What are the danger signs (abnormal characteristics of lesions ABCDE's)?
- Asymmetry: not regularly round or oval, ragged edges or poorly defined margins
- Border: irregularity (notching, scalloping, ragged edges or poorly defined margins)
- Color: variations (areas of brown, tan, black, blue, red, white or combination)
- Diameter: greater than 6mm (the size of pencil eraser)
- Elevation and Enlargement
What is basal cell cancer?
- Also called BCC
- Most common skin cancer
- grows slowly, seldom metastasizes
- usually appears on face (most common in fair skin older than 40 yrs
- Usually starts as skin colored papule/nodule with overlying telangicetasia(small dilated blood vessels)
- May develop a depressed center
What is squamous cell cancer?
- Also known as SCC
- Grows rapidly
- Usually appears on hands or head (sun exposed areas, usually older than 60 yrs
- Erythematous scaly patch 1cm or more
- Develops central ulcer
What is actinc keratosis?
- Also called AK
- pink, scaly papules- may be precursor to SCC
What is an open comedone?
blackheads, very common in adolescents
What is are closed comedones?
White heads, common in adolescents
What are seborrheic keratosis?
- Raised, crusty, irregular lesions. Look "stuck on" sometimes waxy, non cancerous located on trunk, face, hands (genetic)
- Common in the aging adult
What is a leukonychia striata?
White hairline markings from trauma or picking at cuticle (normally found)
What is the normal nail angle?
160 or less
What is clubbing?
- Nail straighten out to greater than 180 and nail bed becomes spongy
- Related to chronic hypoxia- COPD, Lung CA, CHD
What is splinter hemorrhages?
- 4-5 reddish-brown streaks in nail
- Indicates bacterial endo carditis, trauma
What is Koilonychia?
- Spoon nails/ concave
- Iron deficiency anemia
What is Paronychia?
Inflammation/infection of skin around nail bed
What is Onycholysis?
Loosening of nail plate (fungal infection)
If you see pitting in the nails this could be a sign of what?
What is a subungual hematoma of the nail?
- bleeding under the nail plate, painful, may need to be drained by drilling a hole to release pressure
- ex car door slam
How does one get an ingrown nail?
- Cuts the nail at an angle
- Diabetes patients are at risk for infection

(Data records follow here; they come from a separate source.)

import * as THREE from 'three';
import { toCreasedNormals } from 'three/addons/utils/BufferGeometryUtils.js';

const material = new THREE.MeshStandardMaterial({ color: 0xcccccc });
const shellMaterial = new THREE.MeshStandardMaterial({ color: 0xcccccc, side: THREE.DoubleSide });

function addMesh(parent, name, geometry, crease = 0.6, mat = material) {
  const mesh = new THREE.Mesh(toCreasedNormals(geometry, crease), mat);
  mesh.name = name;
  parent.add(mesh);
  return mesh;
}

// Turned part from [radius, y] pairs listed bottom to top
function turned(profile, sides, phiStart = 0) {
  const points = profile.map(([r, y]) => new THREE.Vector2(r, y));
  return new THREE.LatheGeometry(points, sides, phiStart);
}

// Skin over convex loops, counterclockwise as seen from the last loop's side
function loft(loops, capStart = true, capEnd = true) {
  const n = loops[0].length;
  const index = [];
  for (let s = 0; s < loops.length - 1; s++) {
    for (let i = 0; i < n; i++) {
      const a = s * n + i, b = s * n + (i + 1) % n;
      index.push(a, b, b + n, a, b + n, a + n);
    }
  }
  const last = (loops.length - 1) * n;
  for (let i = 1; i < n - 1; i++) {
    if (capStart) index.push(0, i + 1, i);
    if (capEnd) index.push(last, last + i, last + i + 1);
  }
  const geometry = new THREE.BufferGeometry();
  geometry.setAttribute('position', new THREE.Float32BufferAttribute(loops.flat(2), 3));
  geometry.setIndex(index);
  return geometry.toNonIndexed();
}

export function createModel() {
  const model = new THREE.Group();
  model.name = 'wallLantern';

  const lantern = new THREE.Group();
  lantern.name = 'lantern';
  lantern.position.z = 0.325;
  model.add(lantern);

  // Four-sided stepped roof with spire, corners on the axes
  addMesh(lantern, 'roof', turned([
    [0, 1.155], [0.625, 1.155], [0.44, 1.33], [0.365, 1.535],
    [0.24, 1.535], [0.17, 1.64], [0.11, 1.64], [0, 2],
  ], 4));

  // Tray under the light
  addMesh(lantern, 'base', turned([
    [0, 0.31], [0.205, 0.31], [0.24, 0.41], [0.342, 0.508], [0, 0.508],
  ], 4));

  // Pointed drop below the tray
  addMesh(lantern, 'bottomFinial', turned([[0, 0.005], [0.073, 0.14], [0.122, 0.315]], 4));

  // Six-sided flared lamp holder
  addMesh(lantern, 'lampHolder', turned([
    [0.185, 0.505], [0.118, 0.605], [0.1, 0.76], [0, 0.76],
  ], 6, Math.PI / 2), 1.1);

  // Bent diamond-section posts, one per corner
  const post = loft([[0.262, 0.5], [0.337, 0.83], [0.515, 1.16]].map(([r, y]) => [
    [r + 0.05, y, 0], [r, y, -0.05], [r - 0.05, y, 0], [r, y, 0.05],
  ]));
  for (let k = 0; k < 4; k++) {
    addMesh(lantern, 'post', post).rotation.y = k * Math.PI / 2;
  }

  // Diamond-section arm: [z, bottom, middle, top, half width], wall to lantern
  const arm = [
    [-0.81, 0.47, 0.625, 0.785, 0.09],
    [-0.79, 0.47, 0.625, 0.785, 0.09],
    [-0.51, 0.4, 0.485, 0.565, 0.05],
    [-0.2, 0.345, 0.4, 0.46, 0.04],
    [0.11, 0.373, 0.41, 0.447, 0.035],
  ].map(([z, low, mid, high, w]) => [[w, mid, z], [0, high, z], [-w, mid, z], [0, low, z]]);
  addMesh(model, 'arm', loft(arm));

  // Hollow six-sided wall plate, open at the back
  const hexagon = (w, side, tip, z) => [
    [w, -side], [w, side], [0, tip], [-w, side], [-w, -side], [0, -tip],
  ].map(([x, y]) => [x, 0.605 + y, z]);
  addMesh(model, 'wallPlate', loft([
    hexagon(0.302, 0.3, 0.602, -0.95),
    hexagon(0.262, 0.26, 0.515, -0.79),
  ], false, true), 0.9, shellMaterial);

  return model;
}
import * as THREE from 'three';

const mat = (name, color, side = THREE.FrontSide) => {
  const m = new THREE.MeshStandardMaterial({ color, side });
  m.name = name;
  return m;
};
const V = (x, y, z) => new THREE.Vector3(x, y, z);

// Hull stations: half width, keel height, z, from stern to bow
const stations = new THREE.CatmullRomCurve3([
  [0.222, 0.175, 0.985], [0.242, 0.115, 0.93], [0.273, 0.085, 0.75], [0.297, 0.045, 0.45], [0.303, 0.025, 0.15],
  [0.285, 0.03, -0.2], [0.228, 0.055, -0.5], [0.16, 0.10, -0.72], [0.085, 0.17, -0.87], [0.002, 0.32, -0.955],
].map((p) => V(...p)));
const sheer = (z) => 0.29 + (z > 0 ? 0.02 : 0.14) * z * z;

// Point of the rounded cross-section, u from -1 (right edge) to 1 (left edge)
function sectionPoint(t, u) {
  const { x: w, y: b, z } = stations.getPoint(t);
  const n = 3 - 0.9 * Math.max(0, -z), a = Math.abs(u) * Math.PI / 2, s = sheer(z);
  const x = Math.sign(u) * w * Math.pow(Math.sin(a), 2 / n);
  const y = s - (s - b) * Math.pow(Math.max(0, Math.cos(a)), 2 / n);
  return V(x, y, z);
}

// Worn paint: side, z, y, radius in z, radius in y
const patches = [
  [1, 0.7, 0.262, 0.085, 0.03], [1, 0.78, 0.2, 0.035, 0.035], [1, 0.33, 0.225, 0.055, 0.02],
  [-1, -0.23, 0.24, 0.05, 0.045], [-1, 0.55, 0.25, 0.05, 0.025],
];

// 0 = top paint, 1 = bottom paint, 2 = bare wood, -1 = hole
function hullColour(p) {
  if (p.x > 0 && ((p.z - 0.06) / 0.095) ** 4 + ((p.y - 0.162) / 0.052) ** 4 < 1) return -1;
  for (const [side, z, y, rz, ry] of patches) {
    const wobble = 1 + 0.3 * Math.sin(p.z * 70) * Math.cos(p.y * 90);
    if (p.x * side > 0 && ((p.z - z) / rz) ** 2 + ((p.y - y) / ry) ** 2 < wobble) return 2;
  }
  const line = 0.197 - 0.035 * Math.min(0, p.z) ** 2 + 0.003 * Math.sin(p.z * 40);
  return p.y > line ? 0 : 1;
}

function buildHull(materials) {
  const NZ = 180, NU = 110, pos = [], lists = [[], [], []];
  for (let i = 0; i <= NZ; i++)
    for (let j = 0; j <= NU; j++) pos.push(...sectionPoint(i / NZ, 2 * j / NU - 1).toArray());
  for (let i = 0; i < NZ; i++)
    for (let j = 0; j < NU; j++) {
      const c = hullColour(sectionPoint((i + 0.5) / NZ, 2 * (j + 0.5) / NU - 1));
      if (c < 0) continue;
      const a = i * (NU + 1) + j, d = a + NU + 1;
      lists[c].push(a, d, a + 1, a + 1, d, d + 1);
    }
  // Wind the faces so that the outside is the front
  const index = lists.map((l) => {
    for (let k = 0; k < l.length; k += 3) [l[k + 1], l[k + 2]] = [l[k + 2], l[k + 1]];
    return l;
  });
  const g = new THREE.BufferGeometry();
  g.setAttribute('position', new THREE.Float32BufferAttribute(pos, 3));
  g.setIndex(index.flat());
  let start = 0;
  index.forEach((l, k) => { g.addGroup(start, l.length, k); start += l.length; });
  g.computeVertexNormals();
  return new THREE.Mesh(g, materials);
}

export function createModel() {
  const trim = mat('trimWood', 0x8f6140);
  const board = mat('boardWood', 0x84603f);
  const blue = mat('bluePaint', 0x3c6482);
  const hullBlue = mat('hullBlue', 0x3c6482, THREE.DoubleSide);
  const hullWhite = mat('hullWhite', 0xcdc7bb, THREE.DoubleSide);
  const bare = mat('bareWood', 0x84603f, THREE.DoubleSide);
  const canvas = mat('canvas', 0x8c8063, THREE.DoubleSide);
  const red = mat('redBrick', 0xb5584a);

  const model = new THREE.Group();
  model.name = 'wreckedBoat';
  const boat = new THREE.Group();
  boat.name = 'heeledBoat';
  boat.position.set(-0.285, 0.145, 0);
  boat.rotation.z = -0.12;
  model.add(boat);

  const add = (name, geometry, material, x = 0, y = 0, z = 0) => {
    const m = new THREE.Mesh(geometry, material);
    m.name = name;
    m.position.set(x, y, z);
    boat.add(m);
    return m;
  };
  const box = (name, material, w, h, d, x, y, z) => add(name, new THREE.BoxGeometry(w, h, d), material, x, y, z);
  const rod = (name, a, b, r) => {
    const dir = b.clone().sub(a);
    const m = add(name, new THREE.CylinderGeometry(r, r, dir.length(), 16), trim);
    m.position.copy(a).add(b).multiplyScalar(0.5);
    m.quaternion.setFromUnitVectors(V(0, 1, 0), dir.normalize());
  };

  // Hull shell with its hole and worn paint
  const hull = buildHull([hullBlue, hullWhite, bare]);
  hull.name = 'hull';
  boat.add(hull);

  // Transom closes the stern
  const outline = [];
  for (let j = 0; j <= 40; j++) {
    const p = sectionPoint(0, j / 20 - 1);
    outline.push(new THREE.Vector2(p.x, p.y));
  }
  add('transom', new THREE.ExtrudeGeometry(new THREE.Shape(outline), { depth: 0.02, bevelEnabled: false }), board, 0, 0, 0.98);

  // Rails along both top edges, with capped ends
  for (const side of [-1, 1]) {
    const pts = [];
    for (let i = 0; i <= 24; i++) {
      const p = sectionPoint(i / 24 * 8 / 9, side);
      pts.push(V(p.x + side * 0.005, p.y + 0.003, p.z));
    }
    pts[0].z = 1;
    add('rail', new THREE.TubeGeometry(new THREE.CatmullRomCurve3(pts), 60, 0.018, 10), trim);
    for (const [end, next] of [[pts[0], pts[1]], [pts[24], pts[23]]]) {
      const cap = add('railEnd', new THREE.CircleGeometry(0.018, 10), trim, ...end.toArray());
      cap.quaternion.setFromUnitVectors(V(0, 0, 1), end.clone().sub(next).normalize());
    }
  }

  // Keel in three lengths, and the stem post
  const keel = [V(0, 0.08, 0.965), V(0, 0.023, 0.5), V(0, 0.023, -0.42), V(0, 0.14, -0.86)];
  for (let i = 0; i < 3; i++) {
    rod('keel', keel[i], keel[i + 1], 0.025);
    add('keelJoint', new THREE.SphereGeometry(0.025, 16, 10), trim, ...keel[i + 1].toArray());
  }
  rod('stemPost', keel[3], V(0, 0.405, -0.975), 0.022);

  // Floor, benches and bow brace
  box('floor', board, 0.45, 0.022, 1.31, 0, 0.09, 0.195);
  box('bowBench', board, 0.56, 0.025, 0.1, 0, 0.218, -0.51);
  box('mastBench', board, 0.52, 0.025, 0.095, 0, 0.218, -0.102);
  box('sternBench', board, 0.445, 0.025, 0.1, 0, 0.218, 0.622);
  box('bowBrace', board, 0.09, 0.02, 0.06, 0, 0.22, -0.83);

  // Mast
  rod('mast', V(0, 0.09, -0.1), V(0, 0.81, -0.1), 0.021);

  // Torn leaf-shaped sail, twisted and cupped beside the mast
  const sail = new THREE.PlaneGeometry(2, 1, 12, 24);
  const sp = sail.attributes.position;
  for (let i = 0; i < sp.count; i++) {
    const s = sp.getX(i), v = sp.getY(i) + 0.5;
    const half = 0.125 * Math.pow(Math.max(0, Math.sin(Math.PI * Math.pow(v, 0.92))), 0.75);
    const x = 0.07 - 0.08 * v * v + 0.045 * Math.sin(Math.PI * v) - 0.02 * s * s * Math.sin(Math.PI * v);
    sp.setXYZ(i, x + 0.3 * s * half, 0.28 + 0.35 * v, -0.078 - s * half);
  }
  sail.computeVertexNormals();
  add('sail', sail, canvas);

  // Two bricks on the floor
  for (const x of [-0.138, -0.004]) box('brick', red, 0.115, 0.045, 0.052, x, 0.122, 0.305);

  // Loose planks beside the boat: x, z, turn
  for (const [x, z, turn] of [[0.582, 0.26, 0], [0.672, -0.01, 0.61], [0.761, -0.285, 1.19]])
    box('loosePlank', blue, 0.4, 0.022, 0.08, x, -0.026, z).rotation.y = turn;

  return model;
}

What is Habit-tic deformity?
Picking at nail with index finger
What is a normal capillary refill?
- less that 2 sec
- If more than 2 sec this could mean altered peripheral circulation